At the elementary school, Alban was the very opposite: sullen, unassuming and extremely studious. As he tottered barefoot to and from school, everyday, not even his teachers got any inkling of an indication that he would one day rise to public office. The school teachers instead saw in him an Achebe, an Ngugi Wa Thiango, an Ayi Kwei Armah or a Wole Soyinka. Alban took a keen interest in creative writing, especially poetry.
Alban would have stridden through secondary school unnoticed, Unrecognised but for his academic exploits. At Wa secondary school, (WASEC) and Tamale Secondary school, (TAMASCO), Where he went through "O" Level and "A" Level education respectively, he picked up many academic awards. At TAMASCO, he was 1977 best "A" Level Arts student.
A bright start to what might have become a prosperous football career was however scuttled at Wa secondary school when a goalkeeper injured him on the chest. After that serious chest injury, which left him unconscious for a while, Bagbin quit soccer and focused on his books.
Though he never worked consciously towards political office, a divine hand, call it Yahweh, if you will, was directing the steps of this staunch Catholic toward the altar of public service. It was not by chance that he turned down an offer to read Business Administration at Legon, for Law. Law baked him into the fearless, articulate statesman that he has turned out to be.
The wisdom in his choice of the legal profession became manifest when he started work at the Central Bureau of statistics as acting Secretary to the statistical services Board in 1981. As personnel Manager of the state Hotel Corporation In 1983, his expertise in Law again came in
The sharp legal brain which enhanced his instincts as a guardsman of people's rights was however honed at Akyem Chambers where he worked as a partner between 1986 and 1992, at the credit Unions Association where he was External solicitor from 1989 to 1992 and at Law Trust Company which he co-founded in 1993.
Any wonder then that in Parliament he carried membership cards to a number of boards and committees? He was a member of the National Media commission,(1997-2000), the Chairman of the subsidiary Legislation committee (1994-1996), and the Chairman of the Constitutional, Legal and Parliamentary Affairs committee , among others.
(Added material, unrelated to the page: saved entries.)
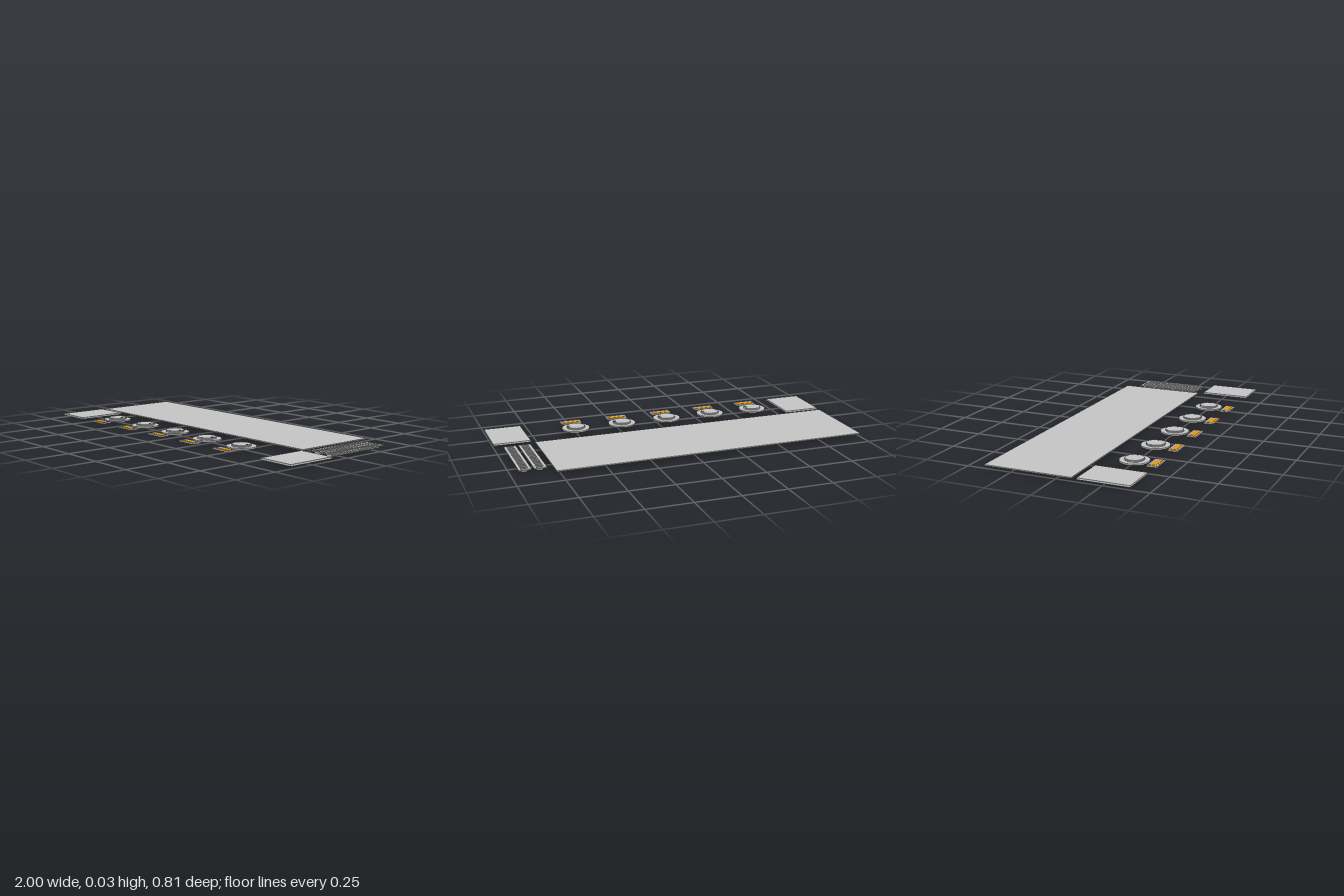
import * as THREE from 'three';

export function createModel() {
  const model = new THREE.Group();
  const mat = (name, color, side = THREE.FrontSide) => {
    const m = new THREE.MeshStandardMaterial({ color, side });
    m.name = name;
    return m;
  };
  const grey = mat('panelGrey', 0xc4c4c4, THREE.DoubleSide);
  const amber = mat('displayAmber', 0xdc9a28);
  const dark = mat('markerDark', 0x5a4a28);

  const add = (parent, name, geometry, material, x = 0, y = 0, z = 0) => {
    const mesh = new THREE.Mesh(geometry, material);
    mesh.name = name;
    mesh.position.set(x, y, z);
    parent.add(mesh);
    return mesh;
  };
  // box given by its limits on each axis
  const slab = (parent, name, material, x0, x1, y0, y1, z0, z1) =>
    add(parent, name, new THREE.BoxGeometry(x1 - x0, y1 - y0, z1 - z0), material,
      (x0 + x1) / 2, (y0 + y1) / 2, (z0 + z1) / 2);

  // main panel and corner blocks
  slab(model, 'mainPanel', grey, -1, 0.772, 0.014, 0.02, -0.405, 0.086);
  slab(model, 'rightCornerBlock', grey, -1, -0.79, 0.012, 0.022, 0.114, 0.398);
  slab(model, 'leftCornerBlock', grey, 0.79, 1, 0.012, 0.022, 0.114, 0.398);

  // knurled outline for the dial grip
  const grip = new THREE.Shape();
  const teeth = 28;
  for (let i = 0; i < teeth * 4; i++) {
    const a = (i / (teeth * 4)) * Math.PI * 2;
    const r = i % 4 < 2 ? 0.052 : 0.0495;
    const p = [Math.cos(a) * r, Math.sin(a) * r];
    if (i === 0) grip.moveTo(...p);
    else grip.lineTo(...p);
  }
  grip.closePath();
  const gripGeo = new THREE.ExtrudeGeometry(grip, { depth: 0.011, bevelEnabled: false });
  gripGeo.rotateX(-Math.PI / 2);
  const baseGeo = new THREE.CylinderGeometry(0.08, 0.08, 0.008, 48);

  // five dials, each with a small display in front
  for (let i = 0; i < 5; i++) {
    const unit = new THREE.Group();
    unit.name = 'dialUnit';
    unit.position.x = -0.625 + i * 0.2793;
    model.add(unit);
    add(unit, 'dialBase', baseGeo, grey, 0, 0.017, 0.256);
    add(unit, 'dialGrip', gripGeo, grey, 0, 0.0205, 0.256);
    slab(unit, 'dialMarker', dark, 0.038, 0.051, 0.031, 0.034, 0.2535, 0.2585);
    slab(unit, 'displayFrame', grey, -0.06, 0.06, 0.012, 0.02, 0.347, 0.403);
    slab(unit, 'displayScreen', amber, -0.05, 0.05, 0.019, 0.0215, 0.355, 0.393);
  }

  // slotted strips with tapered cups hanging under every slot
  const slots = 17, pitch = 0.022, zFirst = 0.0455;
  const halfW = 0.019, halfD = 0.0065;
  const corner = Math.SQRT2;
  let cupGeo = new THREE.LatheGeometry([
    new THREE.Vector2(0, 0),
    new THREE.Vector2(0.75 * corner, 0),
    new THREE.Vector2(0.95 * corner, 0.007),
    new THREE.Vector2(corner, 0.02),
  ], 4, Math.PI / 4);
  cupGeo.scale(halfW, 1, halfD);
  cupGeo = cupGeo.toNonIndexed();
  cupGeo.computeVertexNormals();

  const strip = new THREE.Shape();
  const outline = (path, x0, x1, z0, z1) => {
    path.moveTo(x0, -z0);
    path.lineTo(x0, -z1);
    path.lineTo(x1, -z1);
    path.lineTo(x1, -z0);
    path.closePath();
  };
  outline(strip, -0.034, 0.034, -0.33, 0.06);
  for (let i = 0; i < slots; i++) {
    const z = zFirst - i * pitch;
    const hole = new THREE.Path();
    outline(hole, -halfW, halfW, z - halfD, z + halfD);
    strip.holes.push(hole);
  }
  const stripGeo = new THREE.ExtrudeGeometry(strip, { depth: 0.006, bevelEnabled: false });
  stripGeo.rotateX(-Math.PI / 2);

  for (const x of [0.839, 0.921]) {
    const group = new THREE.Group();
    group.name = 'slottedStrip';
    group.position.x = x;
    model.add(group);
    add(group, 'stripPlate', stripGeo, grey, 0, 0.014, 0);
    for (let i = 0; i < slots; i++) {
      add(group, 'slotCup', cupGeo, grey, 0, 0, zFirst - i * pitch);
    }
  }
  return model;
}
Outside Parliament, he has also held membership of a number of boards, namely the Board of Directors of the Ghana Legal Aid scheme in 1995, and the Ghana ports and Harbours Authority between 1994 and 2001.
Between 1996 and the year 2000, Hon Bagbin was Chairman of the Advisory committee on the Restructuring of the water sector.
His portfolio of experience is also stocked with membership to some solid international bodies. When erudite politicians and diplomats went under the umbrella of the United Nations to observe the First Non Racial Elections in South Africa, Bagbin answered the roll call. When
Ghana's Parliament selected its front benchers to attend the commonwealth Association's Regional Conference in ports Moresby, Papua New Guinea, he could not be left out. He was also a member of the United Nations conference on Eradicating Global poverty, and a Member of the parliamentarians for Global Action among other positions.
In the Third parliament of the Fourth Republic, the NDC elevated Hon. Bagbin to the hot
saddle of Minority Leader, partly for these shining credentials, but also for his youthful exuberance.
A few quotes by the Bagbin to win up this detailed profile gives one an Insight into the philosophy guiding his steps in public service:
"I was always impartial in Parliament. Where our people, (NDC) were wrong and I thought so but could not say it, I just kept quiet and rather supported the opposition with points... so the NN was very happy when I was elected as Minority Leader"
"I prefer being a statesman. I want to be in a position where I can speak to all sectors of the society, all parties...to chart out a path to progress"
PARLIAMENT, BEHOLD, YOUR PEAKER, MR SPEAKER, BEHOLD, YOUR PARLIAMENT!
Credit: Rodney Tsenuokpor